> **WHAT THE TASK REQUIRES**
Below is a listing; repeat exactly the lines from the one containing "bm = bmesh.new()" to the one containing "return prism(name, [(x", both included.

> **GIVEN DATA**
········
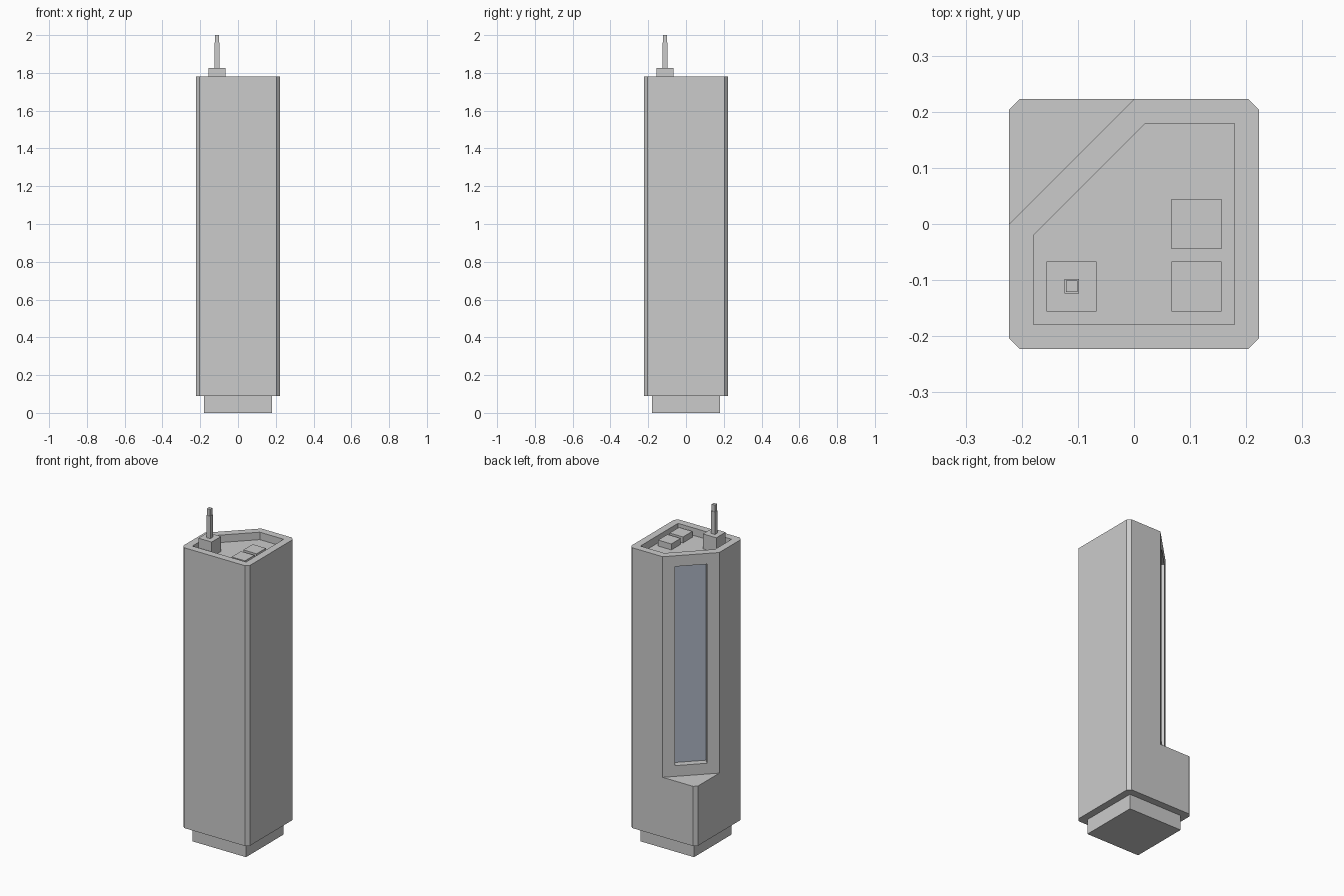
import bpy, bmesh
from math import radians, sqrt
from mathutils import Matrix

if "Cube" in bpy.data.objects:
    bpy.data.objects.remove(bpy.data.objects["Cube"])

H, C, R = 0.2225, 0.019, 0.179   # half width, corner chamfer, inner half width
TOP, FLOOR, STEP = 1.78, 1.735, 0.45


def prism(name, pts, z0, z1):
    """Extrude a counter-clockwise outline from z0 to z1."""
    bm = bmesh.new()
    face = bm.faces.new([bm.verts.new((x, y, z0)) for x, y in pts])
    ext = bmesh.ops.extrude_face_region(bm, geom=[face], use_keep_orig=True)
    for g in ext["geom"]:
        if isinstance(g, bmesh.types.BMVert):
            g.co.z = z1
    bmesh.ops.recalc_face_normals(bm, faces=bm.faces)
    mesh = bpy.data.meshes.new(name)
    bm.to_mesh(mesh)
    bm.free()
    ob = bpy.data.objects.new(name, mesh)
    bpy.context.collection.objects.link(ob)
    return ob


def box(name, x, y, half, z0, z1):
    return prism(name, [(x - half, y - half), (x + half, y - half),
                        (x + half, y + half), (x - half, y + half)], z0, z1)


def cut(ob, cutter):
    cutter.hide_render = True
    cutter.display_type = 'WIRE'
    m = ob.modifiers.new("cut", 'BOOLEAN')
    m.operation, m.solver, m.object = 'DIFFERENCE', 'EXACT', cutter


# Plinth and full-width lower block
box("plinth", 0, 0, R, 0, 0.09)
K = H - C
front_right = [(-H, -K), (-K, -H), (K, -H), (H, -K), (H, K), (K, H)]
prism("lower_block", front_right + [(-K, H), (-H, K)], 0.09, STEP)

# Tower with its back left corner sliced off
tower = prism("tower", front_right + [(0, H), (-H, 0)], STEP, TOP)

# Sunken roof
cut(tower, prism("roof_cutter", [(-R, -R), (R, -R), (R, R), (0.02, R), (-R, -0.02)],
                 FLOOR, TOP + 0.1))

# Tall window recess in the diagonal face, with its pane
turn = Matrix.Rotation(radians(45), 4, 'Z')
face_y, depth, w = H / sqrt(2), 0.042, 0.089


def window_part(name, y0, y1):
    ob = prism(name, [(-w, y0), (w, y0), (w, y1), (-w, y1)], 0.515, 1.715)
    ob.data.transform(turn)
    return ob


cut(tower, window_part("window_cutter", face_y - depth, face_y + 0.1))
pane = window_part("window_pane", face_y - depth - 0.004, face_y - depth + 0.002)
glass = bpy.data.materials.new("glass")
glass.diffuse_color = (0.42, 0.47, 0.56, 1)
glass.use_nodes = True
glass.node_tree.nodes["Principled BSDF"].inputs["Base Color"].default_value = glass.diffuse_color
pane.data.materials.append(glass)

# Roof units and antenna
for i, y in enumerate((-0.111, 0.0)):
    box(f"roof_unit_{i + 1}", 0.111, y, 0.0445, FLOOR, FLOOR + 0.036)
box("antenna_base", -0.111, -0.111, 0.0445, FLOOR, 1.825)
box("antenna_mast", -0.111, -0.111, 0.0133, 1.825, 1.96)
box("antenna_tip", -0.111, -0.111, 0.0105, 1.96, 2.0)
········
> **SOLUTION FOR THIS TASK**
    bm = bmesh.new()
    face = bm.faces.new([bm.verts.new((x, y, z0)) for x, y in pts])
    ext = bmesh.ops.extrude_face_region(bm, geom=[face], use_keep_orig=True)
    for g in ext["geom"]:
        if isinstance(g, bmesh.types.BMVert):
            g.co.z = z1
    bmesh.ops.recalc_face_normals(bm, faces=bm.faces)
    mesh = bpy.data.meshes.new(name)
    bm.to_mesh(mesh)
    bm.free()
    ob = bpy.data.objects.new(name, mesh)
    bpy.context.collection.objects.link(ob)
    return ob


def box(name, x, y, half, z0, z1):
    return prism(name, [(x - half, y - half), (x + half, y - half),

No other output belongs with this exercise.